In the early 1980s, USA Track and Field (USATF), the national governing body for road running, -- called The Athletic Congress, or TAC, back then -- formally adopted a set of procedures to measure road race courses. Courses measured in adherence with these procedures are issued an official USATF Measurement Certificate together with a detailed map of the course that depicts its exact route and provides the technical information necessary to properly set up the course, including the precise locations of the start, finish and any turnaround point(s). Most maps also describe the location of intermediate splits on the route, either in miles or kilometers.
Here is an example of the Measurement Certificate and map for the Delmar Dash:
The overriding rationale for course certification is to preserve the integrity of record-level competitive performances in the sport of road running. To apply for a record in an American open or masters category of long-distance running on a road, USATF requires that the race be competed on a certified course. Moreover, in order to bid on a USATF championship at the national, regional or association level, the race must be competed on a certified course. Even more stringent, for USATF national championships the course must be “preverfied” prior to the event, which means it was measured by two IAAF-graded measurers, at least one of whom holds an “A” appointment.
In addition to record ratification, and particularly for marathon courses -- whether championship or not -- course certification is required for a runner’s performance to be considered a “Boston Qualifier.” Within an eighteen-month period prior to the Patriot’s Day event, runners who aspire to challenge themselves on this renowned and historic route from Hopkinton to Boylston St must have completed a “Boston Qualifying” marathon in a time at or below their age-graded standard. Currently, on the USATF Course Search database, there are 1,773 active certified courses of marathon distance (42.195 km), covering all 50 states, plus the District of Columbia and Puerto Rico.
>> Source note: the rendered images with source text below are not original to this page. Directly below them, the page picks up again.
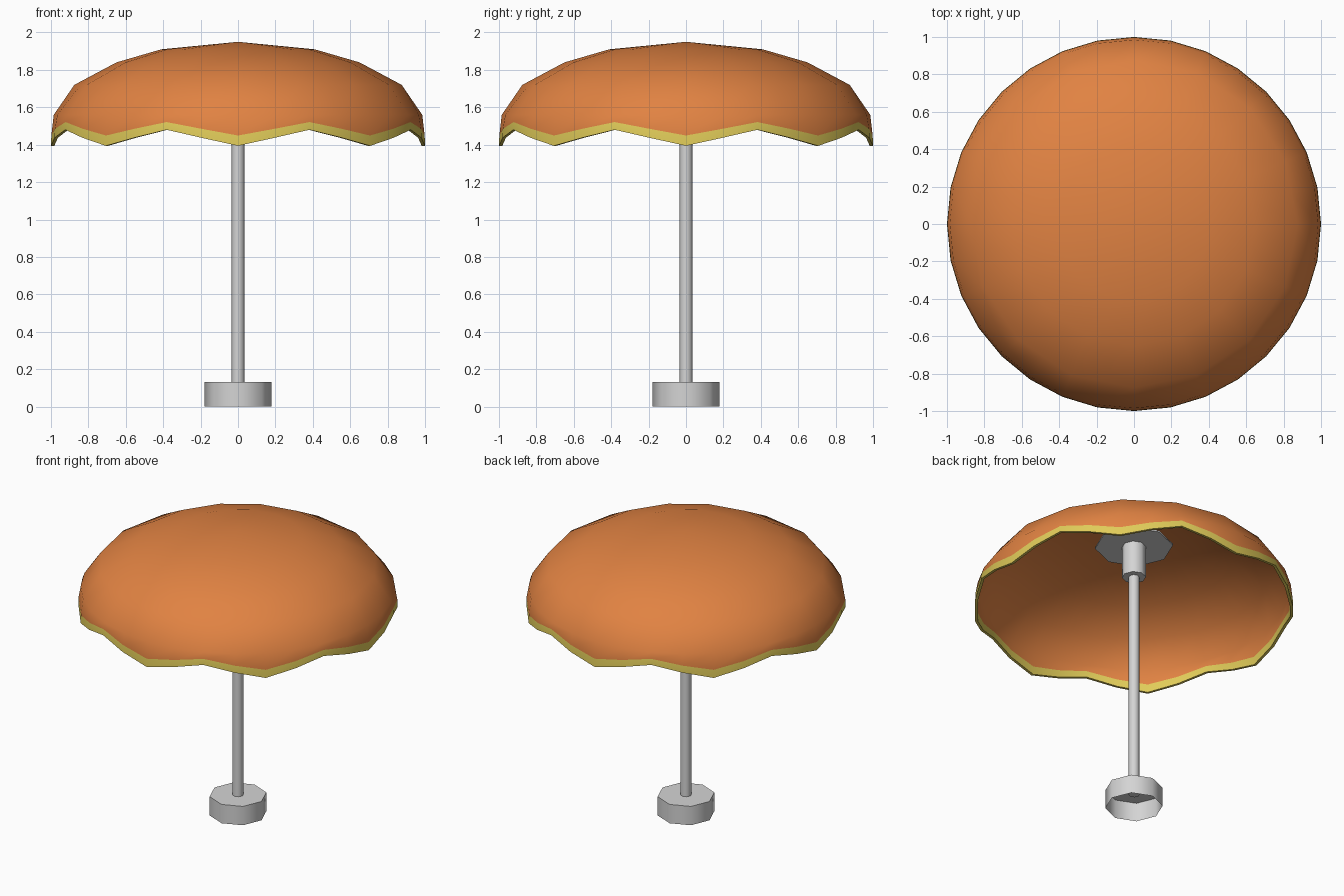
import bpy, bmesh, math

if "Cube" in bpy.data.objects:
    bpy.data.objects.remove(bpy.data.objects["Cube"])

def material(name, rgb):
    m = bpy.data.materials.new(name)
    m.diffuse_color = (*rgb, 1)
    m.use_nodes = True
    m.node_tree.nodes["Principled BSDF"].inputs["Base Color"].default_value = m.diffuse_color
    return m

ORANGE = material("orange fabric", (0.75, 0.225, 0.055))
YELLOW = material("yellow trim", (0.75, 0.60, 0.10))
GREY = material("light grey metal", (0.66, 0.66, 0.66))

def finish(name, bm, mats, angle=60):
    me = bpy.data.meshes.new(name)
    bm.to_mesh(me)
    bm.free()
    for m in mats:
        me.materials.append(m)
    ob = bpy.data.objects.new(name, me)
    bpy.context.collection.objects.link(ob)
    bpy.ops.object.select_all(action='DESELECT')
    bpy.context.view_layer.objects.active = ob
    ob.select_set(True)
    bpy.ops.object.shade_smooth_by_angle(angle=math.radians(angle))
    return ob

def octagon(name, r, z0, z1, open_bottom=False):
    """Eight-sided column with corners on the axes."""
    bm = bmesh.new()
    rings = [[bm.verts.new((r * math.cos(i * math.pi / 4), r * math.sin(i * math.pi / 4), z))
              for i in range(8)] for z in (z0, z1)]
    lo, hi = rings
    for i in range(8):
        j = (i + 1) % 8
        bm.faces.new((lo[i], lo[j], hi[j], hi[i]))
    bm.faces.new(hi)
    if not open_bottom:
        bm.faces.new(lo[::-1])
    return finish(name, bm, [GREY])

# Stand parts
octagon("base", 0.18, 0.0, 0.13, open_bottom=True)
octagon("pole", 0.035, 0.09, 1.70)
octagon("hub", 0.075, 1.66, 1.885)
octagon("top_plate", 0.245, 1.88, 1.89)

# Canopy: thin shell, 16-sided above, 32-sided scalloped rim
N = 32
# (radius, height, wave depth, sixteen sided)
outer = [(0.41, 1.91, 0, True), (0.65, 1.84, 0, True), (0.875, 1.72, 0, True),
         (0.985, 1.56, 0, False), (0.998, 1.485, 0.036, False), (1.0, 1.437, 0.043, False)]
inner = [(0.982, 1.437, 0.043, False), (0.980, 1.485, 0.036, False), (0.967, 1.555, 0, False),
         (0.862, 1.707, 0, True), (0.642, 1.825, 0, True), (0.405, 1.895, 0, True)]
profile = outer + inner
bm = bmesh.new()
rings = []
for r, z, wave, coarse in profile:
    ring = []
    for i in range(N):
        a = 2 * math.pi * i / N
        k = math.cos(math.pi / 16) if coarse and i % 2 else 1
        ring.append(bm.verts.new((r * k * math.cos(a), r * k * math.sin(a),
                                  z - wave * math.cos(8 * a))))
    rings.append(ring)
for n, (a, b) in enumerate(zip(rings, rings[1:])):
    for i in range(N):
        j = (i + 1) % N
        f = bm.faces.new((a[j], a[i], b[i], b[j]))
        f.material_index = 1 if 4 <= n <= 6 else 0
for ring, z, flip in ((rings[0], 1.95, False), (rings[-1], 1.935, True)):
    tip = bm.verts.new((0, 0, z))
    for i in range(N):
        tri = (tip, ring[i], ring[(i + 1) % N])
        bm.faces.new(tri[::-1] if flip else tri)
bmesh.ops.recalc_face_normals(bm, faces=bm.faces)
finish("canopy", bm, [ORANGE, YELLOW])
Lastly, and probably the most common and useful reason, certification ensures the running community that courses of the same advertised distance are actually comparable. This has nothing to do with “official records”, which the vast majority of runners may pursue but likely will never attain. It has everything to do with “personal records”, however. Certainly, courses will vary on many substantive criteria that can impact performance -- a steep hill at the start, an excessive number of turns, a downhill finish, etc. But runners who are honing their racing skills toward achieving a personal best, whether throughout the running season or across a running career, want (and deserve) assurances that this weekend’s 5K will be the same distance as last month’s or last year’s 5K. Just as consistency is fundamental to attaining peak athletic performance, so to is comparability a bedrock principle of across athletic performance. And in this respect course certification serves to guarantee runners of a base level of consistency across the various the road races in which they choose to compete.
[Next month: What goes into certification? What is the method for measuring a course?]
Jim Gilmer has certified more than 225 courses since he began measuring in 1995. He is the USATF Regional Certifier for New York and an IAAF Grade A Measurer. In 2018, Jim was awarded the USATF/RRTC Ted Corbitt award for his contribution to course measurement and this year was the recipient of the President’s Award by the USATF Adirondack Association